Posted onApril 4, 2014
Oystercatcher – bathing in morning sun
- trying to get teenagers interested in literature …
me presenting books
Trying to get them to want to read books (instead of going online :)), and encouraging them to reflect upon what they have read. A very interesting and challenging task.
students talking about funny books
These 17-years-old are part of a national jury called Ungdommens kritikerpris (young critics award), a jury which will decide which was the best Norwegian adult fiction book in 2013.
I have visited the class three times this winter, talking about criticism; how to read in a critical way, and how to discuss fiction, and how to give grounds for evaluations.
On my last day in the class we were visited by the newspaper. All images are from Stavanger Aftenblad
Here is David Brooks; adding valuable arguments to our ongoing study of art & beauty:
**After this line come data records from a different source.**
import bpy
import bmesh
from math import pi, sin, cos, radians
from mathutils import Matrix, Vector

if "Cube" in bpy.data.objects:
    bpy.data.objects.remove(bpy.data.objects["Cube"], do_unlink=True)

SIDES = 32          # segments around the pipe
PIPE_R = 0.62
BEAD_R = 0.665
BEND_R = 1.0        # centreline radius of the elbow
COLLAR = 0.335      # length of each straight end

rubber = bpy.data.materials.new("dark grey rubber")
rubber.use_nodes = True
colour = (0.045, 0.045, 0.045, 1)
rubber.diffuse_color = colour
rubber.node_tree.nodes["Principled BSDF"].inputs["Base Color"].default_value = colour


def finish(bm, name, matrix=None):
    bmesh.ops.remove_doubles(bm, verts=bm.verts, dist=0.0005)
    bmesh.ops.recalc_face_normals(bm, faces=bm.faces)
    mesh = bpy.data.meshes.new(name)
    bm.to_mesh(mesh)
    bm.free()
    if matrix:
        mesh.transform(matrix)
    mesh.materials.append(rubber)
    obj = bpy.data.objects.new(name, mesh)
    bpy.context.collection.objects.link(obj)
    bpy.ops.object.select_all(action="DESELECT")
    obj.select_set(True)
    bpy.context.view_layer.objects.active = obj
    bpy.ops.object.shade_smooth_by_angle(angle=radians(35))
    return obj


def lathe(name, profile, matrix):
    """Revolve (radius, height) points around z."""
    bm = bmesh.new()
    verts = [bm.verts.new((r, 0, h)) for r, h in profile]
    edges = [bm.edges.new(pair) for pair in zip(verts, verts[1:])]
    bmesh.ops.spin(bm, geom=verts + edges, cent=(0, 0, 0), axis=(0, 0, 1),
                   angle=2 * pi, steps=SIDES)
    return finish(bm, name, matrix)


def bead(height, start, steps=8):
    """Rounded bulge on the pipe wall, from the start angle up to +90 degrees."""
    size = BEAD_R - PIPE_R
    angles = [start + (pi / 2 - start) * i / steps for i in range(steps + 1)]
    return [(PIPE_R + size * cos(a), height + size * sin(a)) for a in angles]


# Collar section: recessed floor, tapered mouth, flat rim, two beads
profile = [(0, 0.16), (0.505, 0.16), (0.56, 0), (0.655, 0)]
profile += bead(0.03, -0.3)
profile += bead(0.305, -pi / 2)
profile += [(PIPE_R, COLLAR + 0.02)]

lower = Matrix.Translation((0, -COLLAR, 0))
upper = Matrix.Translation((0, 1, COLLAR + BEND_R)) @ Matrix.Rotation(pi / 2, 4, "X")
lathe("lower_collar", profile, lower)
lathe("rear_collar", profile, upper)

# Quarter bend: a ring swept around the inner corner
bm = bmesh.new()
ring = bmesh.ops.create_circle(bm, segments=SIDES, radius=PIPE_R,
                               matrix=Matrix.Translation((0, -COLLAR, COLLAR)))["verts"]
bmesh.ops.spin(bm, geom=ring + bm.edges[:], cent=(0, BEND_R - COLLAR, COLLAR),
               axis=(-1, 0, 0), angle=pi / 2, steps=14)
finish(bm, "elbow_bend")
We really have to trust our emotions, which are much smarter than our reason in some ways – because our emotions tell us what to value.
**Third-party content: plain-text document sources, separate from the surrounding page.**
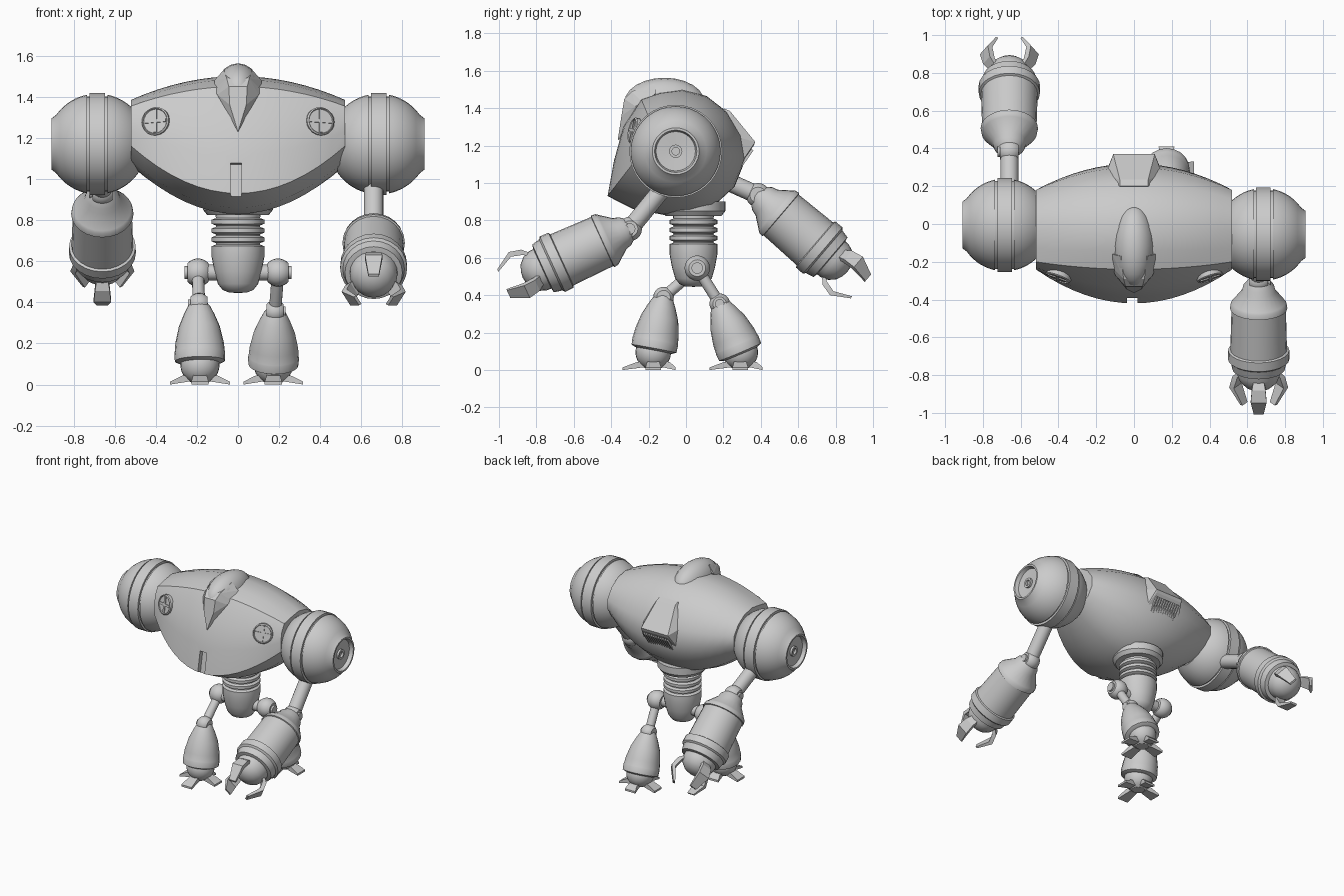
import bpy, bmesh
from math import sin, cos, pi, radians, sqrt
from mathutils import Vector, Matrix

cube = bpy.data.objects.get("Cube")
if cube:
    bpy.data.objects.remove(cube, do_unlink=True)

grey = bpy.data.materials.new("plain_grey")
grey.use_nodes = True
grey.diffuse_color = (0.6, 0.6, 0.6, 1)
grey.node_tree.nodes["Principled BSDF"].inputs["Base Color"].default_value = (0.6, 0.6, 0.6, 1)


def finish(name, bm, angle=32):
    """Turn a bmesh into a grey object with sharp edges kept."""
    bmesh.ops.remove_doubles(bm, verts=bm.verts, dist=0.0002)
    bmesh.ops.recalc_face_normals(bm, faces=bm.faces)
    mesh = bpy.data.meshes.new(name)
    bm.to_mesh(mesh)
    bm.free()
    mesh.materials.append(grey)
    obj = bpy.data.objects.new(name, mesh)
    bpy.context.collection.objects.link(obj)
    if angle:
        smooth(obj, angle)
    return obj


def smooth(obj, angle=32):
    bpy.ops.object.select_all(action="DESELECT")
    obj.select_set(True)
    bpy.context.view_layer.objects.active = obj
    bpy.ops.object.shade_smooth_by_angle(angle=radians(angle))


def loft(name, rings, angle=32):
    """Skin a row of closed rings and cap both ends."""
    bm = bmesh.new()
    rows = [[bm.verts.new(p) for p in ring] for ring in rings]
    n = len(rows[0])
    for a, b in zip(rows, rows[1:]):
        for i in range(n):
            j = (i + 1) % n
            bm.faces.new((a[i], a[j], b[j], b[i]))
    bm.faces.new(rows[0])
    bm.faces.new(rows[-1])
    return finish(name, bm, angle)


def hull(name, points, matrix=Matrix()):
    bm = bmesh.new()
    for p in points:
        bm.verts.new(matrix @ Vector(p))
    out = bmesh.ops.convex_hull(bm, input=bm.verts)
    bmesh.ops.dissolve_limit(bm, angle_limit=radians(1), verts=bm.verts, edges=bm.edges)
    return finish(name, bm, 0)


def box(name, size, matrix):
    x, y, z = (s / 2 for s in size)
    return hull(name, [(i * x, j * y, k * z) for i in (1, -1) for j in (1, -1) for k in (1, -1)], matrix)


def frame(origin, axis):
    """Matrix whose z runs along the axis and whose x stays near world x."""
    z = Vector(axis).normalized()
    ref = Vector((0, 1, 0)) if abs(z.x) > 0.9 else Vector((1, 0, 0))
    y = z.cross(ref).normalized()
    rot = Matrix((y.cross(z), y, z)).transposed().to_4x4()
    return Matrix.Translation(origin) @ rot


def lathe(name, profile, origin, axis=(0, 0, 1), segs=28):
    """Revolve (radius, distance) pairs about an axis."""
    m = frame(origin, axis)
    turn = [2 * pi * i / segs for i in range(segs)]
    return loft(name, [[m @ Vector((r * cos(t), r * sin(t), s)) for t in turn] for r, s in profile])


def rod(name, a, b, r):
    a, b = Vector(a), Vector(b)
    return lathe(name, [(r, 0), (r, (b - a).length)], a, b - a, 16)


def arc(r, s0, s1, n=8):
    return [(sqrt(max(r * r - s * s, 0)), s) for s in (s0 + (s1 - s0) * i / n for i in range(n + 1))]


def joint(name, centre, r, side):
    """Ball with flat cheeks and a round pin head."""
    f = 0.75 * r
    lathe(name, arc(r, -f, f, 10) + [(0.45 * r, f), (0.45 * r, 0.95 * r), (0, 0.95 * r)], centre, (side, 0, 0), 20)


# Torso: the middle outline shrinks towards the end outline
middle = [(-.42, .93), (-.385, 1.12), (-.335, 1.3), (-.24, 1.45), (-.14, 1.485), (-.02, 1.5), (.11, 1.465), (.22, 1.38),
          (.3, 1.25), (.32, 1.13), (.26, .98), (.14, .87), (.03, .835), (-.12, .83), (-.28, .86)]
end = [(-.24, 1.16), (-.24, 1.23), (-.23, 1.3), (-.2, 1.355), (-.13, 1.37), (-.03, 1.385), (.06, 1.365), (.13, 1.32),
       (.18, 1.25), (.18, 1.18), (.14, 1.12), (.08, 1.08), (.01, 1.065), (-.07, 1.07), (-.16, 1.09)]
rings = []
for i in range(-8, 9):
    t = i / 8
    rings.append([Vector((0.52 * t, a[0] + (b[0] - a[0]) * t * t, a[1] + (b[1] - a[1]) * t * t))
                  for a, b in zip(middle, end)])
torso = loft("torso", rings)

# Chin slot cut into the torso
slot = box("slot_cutter", (0.055, 0.08, 0.26), Matrix.Translation((-0.01, -0.422, 0.95)) @ Matrix.Rotation(-0.18, 4, "X"))
slot.hide_render = True
cut = torso.modifiers.new("slot", "BOOLEAN")
cut.operation, cut.object, cut.solver = "DIFFERENCE", slot, "EXACT"
bpy.context.view_layer.objects.active = torso
bpy.ops.object.modifier_apply(modifier="slot")
bpy.data.objects.remove(slot, do_unlink=True)
smooth(torso)
bpy.context.view_layer.update()

# Cross-head screws sitting on the front and under the chin
for side in (1, -1):
    for part, x, z, r in (("chest_screw", .4, 1.28, .07), ("chin_screw", .41, .97, .06)):
        hit, spot, normal, _ = torso.ray_cast(Vector((side * x, -1, z)), Vector((0, 1, 0)))
        if not hit:
            continue
        lathe(part, [(r, -.03), (r, .008), (.9 * r, .014), (.85 * r, .008), (0, .008)], spot, normal, 20)
        m = frame(spot, normal) @ Matrix.Translation((0, 0, .009))
        box(part + "_bar", (1.6 * r, .016, .01), m)
        box(part + "_cross_bar", (.016, 1.6 * r, .01), m)

# Head dome and pointed visor
rings = []
for i in range(13):
    u = -cos(pi * i / 12)
    k = sqrt(max(1 - u * u, 0))
    rings.append([Vector((.11 * k * cos(a), -.115 + .215 * u, 1.43 + .133 * k * sin(a)))
                  for a in (2 * pi * j / 20 for j in range(20))])
loft("head_dome", rings)
hull("visor", [p for s in (1, -1) for p in (
    (s * .115, -.16, 1.48), (s * .115, -.23, 1.43), (s * .07, -.17, 1.53), (s * .055, -.29, 1.49),
    (s * .045, -.33, 1.45), (s * .04, -.345, 1.36), (s * .1, -.27, 1.41), (0, -.365, 1.23), (0, -.3, 1.25))])

# Back vent hood with grille
hull("vent_hood", [p for s in (1, -1) for p in (
    (s * .075, .2, 1.4), (s * .075, .235, 1.385), (s * .11, .37, 1.22), (s * .105, .362, 1.2),
    (s * .15, .27, 1.07), (s * .15, .26, 1.25), (s * .13, .15, 1.1))])
for i in range(11):
    box("vent_bar", (.009, .022, .11),
        Matrix.Translation(((i - 5) * .019, .32, 1.135)) @ Matrix.Rotation(-.61, 4, "X"))

# Waist and pelvis
lathe("neck_collar", [(.17, .9), (.17, .85), (.15, .825), (.11, .825)], (0, .04, 0))
ribs = [(.11, .85)]
for i in range(4):
    z = .81 - i * .043
    ribs += [(.108, z), (.128, z - .008), (.128, z - .028), (.108, z - .036)]
lathe("waist_bellows", ribs + [(.1, .62)], (0, .04, 0))
lathe("pelvis", [(.1, .655), (.128, .655), (.128, .62), (.115, .55), (.098, .49), (.075, .46), (.045, .448), (0, .445)],
      (0, .04, 0))
rod("hip_axle", (-.2, .05, .545), (.2, .05, .545), .038)


def claw(name, m, turn):
    """Bent finger, wide at the bend and narrow at the tip."""
    rot = m @ Matrix.Rotation(turn, 4, "Z")
    rows = []
    for s, r, w, d in ((.53, .08, .025, .016), (.575, .125, .036, .015), (.64, .142, .042, .014), (.735, .09, .026, .007)):
        rows.append([rot @ Vector(p) for p in ((r - d, -w, s), (r + d, -w, s), (r + d, w, s), (r - d, w, s))])
    loft(name, rows, 15)


def arm(label, side, shoulder_y, start, elbow, axis):
    # Shoulder ball with raised band and sunken end cap
    R = .245
    ball = arc(R, -.2, -.05) + [(.232, -.05), (.232, -.038), (.248, -.038), (.248, .038), (.232, .038), (.232, .05)]
    ball += arc(R, .05, .2) + [(.125, .222), (.113, .222), (.105, .195), (.035, .19), (.035, .205), (.02, .205),
                               (.02, .19), (0, .19)]
    lathe(label + "_shoulder", ball, (side * .685, shoulder_y, 1.17), (side, 0, 0), 36)
    # Upper arm, elbow and forearm
    rod(label + "_upper_arm", start, elbow, .048)
    joint(label + "_elbow", elbow, .065, side)
    lathe(label + "_forearm", [(.05, -.01), (.082, .03), (.09, .06), (.14, .125), (.148, .135), (.152, .16), (.144, .163),
                               (.15, .4), (.162, .405), (.163, .455), (.15, .465), (.14, .51), (.115, .515)],
          elbow, axis, 24)
    lathe(label + "_hand", [(.118, .48), (.115, .54), (.1, .58), (.07, .61), (.035, .625), (0, .63)], elbow, axis, 24)
    # Three claws around the hand
    m = frame(elbow, axis)
    for k in range(3):
        claw(label + "_claw", m, pi / 2 + k * 2 * pi / 3)


arm("left", 1, -.055, (.66, -.1, 1.0), (.66, -.3, .755), (0, -.91, -.415))
arm("right", -1, -.005, (-.66, .15, 1.04), (-.66, .385, .935), (0, .76, -.65))


def leg(label, side, knee, foot):
    # Thigh with hip and knee balls
    hip = Vector((side * .195, .06, .545))
    knee, foot = Vector(knee), Vector(foot)
    joint(label + "_hip", hip, .068, side)
    rod(label + "_thigh", hip, knee, .03)
    joint(label + "_knee", knee, .055, side)
    # Flared shin shell and round foot
    lathe(label + "_shin", [(.035, -.015), (.055, .01), (.075, .05), (.1, .11), (.118, .19), (.122, .235), (.124, .24),
                            (.122, .28), (.1, .29)], knee, foot - knee, 20)
    lathe(label + "_foot", arc(.095, -.085, .07, 10), foot, segs=24)
    # Flat toes
    ground = Matrix.Translation((foot.x, foot.y, 0))
    for k, reach in enumerate((.145, .12, .145, .165)):
        hull(label + "_toe", [p for s in (1, -1) for p in (
            (.05, s * .028, .05), (.05, s * .028, .015), (.09, s * .034, .042), (.09, s * .034, .012),
            (reach, s * .042, .014), (reach, s * .042, 0))], ground @ Matrix.Rotation(k * pi / 2, 4, "Z"))


leg("left", 1, (.18, .18, .355), (.172, .29, .095))
leg("right", -1, (-.19, -.12, .39), (-.185, -.175, .095))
- we don’t have the choice to control our emotions, but we do have the power to educate our emotions. And we do that through literature and through art and music to give ourselves a repertoire of emotional experiences.
Some years ago I read Sara Maitland’s book A Book of Silence. It’s a beautiful book based on Maitland’s own experiences of living alone in the Scottish highland. Now she is out with a new book, in a way it’s a continuation of the first, but How to Be Alone is also an attempt to better distinguish between the two concepts of silence and solitude. “I am writing this book because I would like to allay people’s fears and then help them actively enjoy time spent in solitude.”
The first chapter is called “Sad, Mad and Bad”, it asks:
How have we arrived … at a cultural moment which values autonomy, personal freedom, fulfillment and human rights, and above all individualism, more highly than they have ever been valued before in human history, but at the same time these autonomous, free, self-fulfilling individuals are terrified of being alone with themselves?
Why is our culture so afraid of solitude? Are people preferring to live alone a threat to society? Must they be sad, mad and/or bad to choose an alternative way of living? (You all know my longing for Antarctica, so obviously I feel it’s my own sanity which is under scrutiny here).